Chris Weaver is a relatively unknown name, even for those deeply entrenched in the Arizona high school football community.
But, the opponents of the senior running back at Odyssey Institute in Buckeye know what’s coming at them each week for the Minotaurs.
Weaver, with another outstanding football season, has a legitimate shot to set the state’s career rushing yards record by the end of 2019. In 2018, he totaled 2,398 yards as a junior, just two less than the 2,400 total that led all of Arizona.
“As a player, he is the heart and soul of this team,” said Gunnar Strassburg, a senior lineman for the Minotaurs.
Weaver, who through two games to his senior season had 489 yards and eight touchdowns in a couple of Odyssey wins, is the last to brag about his abilities. When his success on the ground is mentioned, he is quick to credit the offensive linemen and fellow teammates for great blocking on a team that runs the ball on a majority of its plays.
It does, in fact, take significant effort to block for him. Opponents have begun stacking the box with a majority of their defensive players near the line of scrimmage to limit his ability to run. In a 55-18 blowout of San Tan Foothills to start the year, Weaver noticed the Sabercats putting nine or 10 players within eight yards of the line.
Rather than complain about the difficulty of running against stacked boxes, though, Weaver smiles at the challenge.
“It’s cool to think about that I’m part of another team’s game plan, and I get talked about like that, and the respect that the other team has,” Weaver said.

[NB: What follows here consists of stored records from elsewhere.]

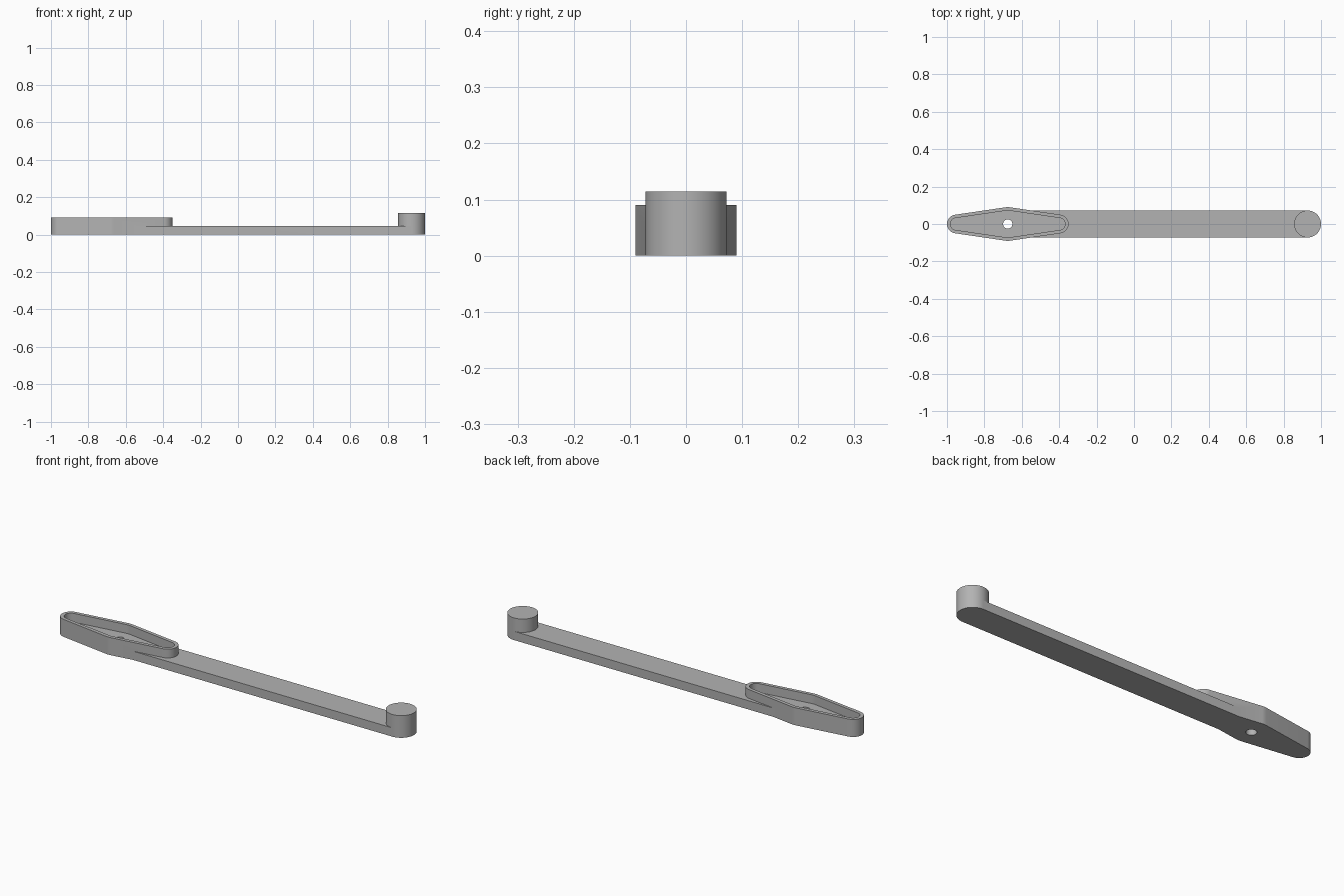
import bpy
import bmesh
from math import asin, cos, sin, pi, radians

cube = bpy.data.objects.get("Cube")
if cube:
    bpy.data.objects.remove(cube, do_unlink=True)

# Main dimensions
GRIP_X, GRIP_REACH = -0.675, 0.325
GRIP_MID, GRIP_END, GRIP_TOP = 0.09, 0.05, 0.09
ARM_R, ARM_TOP = 0.072, 0.045
PEG_X, PEG_TOP = 1 - ARM_R, 0.114
WALL, HOLE_R = 0.018, 0.025

grey = bpy.data.materials.new("grey plastic")
grey.use_nodes = True
colour = (0.45, 0.45, 0.45, 1)
grey.diffuse_color = colour
grey.node_tree.nodes["Principled BSDF"].inputs["Base Color"].default_value = colour


def arc(x, radius, start, end, steps):
    """Points on an arc centred on the x axis."""
    angles = [start + (end - start) * i / steps for i in range(steps + 1)]
    return [(x + radius * cos(a), radius * sin(a)) for a in angles]


def grip_outline(inset=0):
    """Long diamond with rounded ends, drawn as tangents to three circles."""
    span = GRIP_REACH - GRIP_END
    tilt = asin((GRIP_MID - GRIP_END) / span)
    side = pi / 2 - tilt
    end, mid = GRIP_END - inset, GRIP_MID - inset
    return (arc(GRIP_X + span, end, -side, side, 24)
            + arc(GRIP_X, mid, side, pi - side, 6)
            + arc(GRIP_X - span, end, pi - side, pi + side, 24)
            + arc(GRIP_X, mid, pi + side, 2 * pi - side, 6))


def prism(name, outline, bottom, top):
    """Extrude a flat outline upwards."""
    bm = bmesh.new()
    face = bm.faces.new([bm.verts.new((x, y, bottom)) for x, y in outline])
    raised = bmesh.ops.extrude_face_region(bm, geom=[face])["geom"]
    verts = [v for v in raised if isinstance(v, bmesh.types.BMVert)]
    bmesh.ops.translate(bm, verts=verts, vec=(0, 0, top - bottom))
    bmesh.ops.recalc_face_normals(bm, faces=bm.faces)
    mesh = bpy.data.meshes.new(name)
    bm.to_mesh(mesh)
    bm.free()
    mesh.materials.append(grey)
    obj = bpy.data.objects.new(name, mesh)
    bpy.context.collection.objects.link(obj)
    return obj


def combine(target, tool, operation):
    """Join or cut with a tool solid, then discard the tool."""
    mod = target.modifiers.new(operation.title(), "BOOLEAN")
    mod.operation, mod.solver, mod.object = operation, "EXACT", tool
    bpy.context.view_layer.objects.active = target
    bpy.ops.object.modifier_apply(modifier=mod.name)
    bpy.data.objects.remove(tool, do_unlink=True)


# Grip block, flat arm and round end peg form one solid
lever = prism("lever_arm", grip_outline(), 0, GRIP_TOP)
arm_outline = [(-0.58, ARM_R), (-0.58, -ARM_R)] + arc(PEG_X, ARM_R, -pi / 2, pi / 2, 32)
combine(lever, prism("flat_arm", arm_outline, 0, ARM_TOP), "UNION")
peg_outline = arc(PEG_X, ARM_R, -pi / 2, 3 * pi / 2, 64)[:-1]
combine(lever, prism("end_peg", peg_outline, 0, PEG_TOP), "UNION")

# Hollow top of the grip and pivot hole through its floor
combine(lever, prism("recess_cutter", grip_outline(WALL), ARM_TOP, 0.2), "DIFFERENCE")
hole_outline = arc(GRIP_X, HOLE_R, 0, 2 * pi, 32)[:-1]
combine(lever, prism("hole_cutter", hole_outline, -0.1, 0.2), "DIFFERENCE")

# Smooth curved walls with crisp rims
bpy.ops.object.select_all(action="DESELECT")
lever.select_set(True)
bpy.context.view_layer.objects.active = lever
bpy.ops.object.shade_smooth_by_angle(angle=radians(30))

This level of success is no surprise, though. He has been the leading back since even his freshman year, when he shocked the coaching staff with his talent.
Coach Jon Castellanos, who took over the Minotaur football program before the 2018 season after coaching at nearby Willow Canyon, remembers instantly recognizing Weaver’s ability.
He said Weaver “passed the eye test with flying colors” when he saw the then-junior running practice routes even before the team put pads on for full practice.
Making jump cuts and showing off speed and strength uncommon for someone of his size — Weaver is not overly big or intimidating looking at first glance — Castellanos knew he had a player to ride for seasons to come.
It didn’t hurt that Weaver racked up nearly 1,200 rushing yards and 19 scores as a sophomore the year before, either.
“I’ve coached some high school kids that have gone on to play college ball, even a few that have played in the NFL at running back, and this kid has all the intangibles,” Castellanos said.
Weaver, according to Max Preps, the official stats site of the AIA, needs 2,413 yards to hold the record for most career rushing yards in 3A history. He was just 15 yards away from that total in 2018, despite Odyssey being ousted in the first round of the 3A playoffs, so another similar year could be enough to reach that target.
But, even more important to him than individual numbers are finding a spot on a college football team in the future — he said he has few looks despite his tremendous statistics — and leading Odyssey to another playoff run.
Barring injury, Weaver’s high-level production on the field will likely remain constant all season. Both of his goals depend on him not only putting up great stats, but also becoming more of a leader off the field.
Odyssey has yet to win a postseason game in his varsity football career. If he is to reach his goals, he acknowledged, the challenge for his senior year will be to become more of a vocal leader as a senior captain. If he can continue to grow, and the Minotaurs follow his lead, though, there is little that will limit Odyssey from chasing a championship in 2019.
“I want to be a leader, talking and doing all that, but it’s even more important that I lead by example. You can’t come out and ask guys to push themselves if you’re not doing it yourself,” Weaver said.
“And, if you’re not doing that, you’re not going to get to the goals we want to have here.”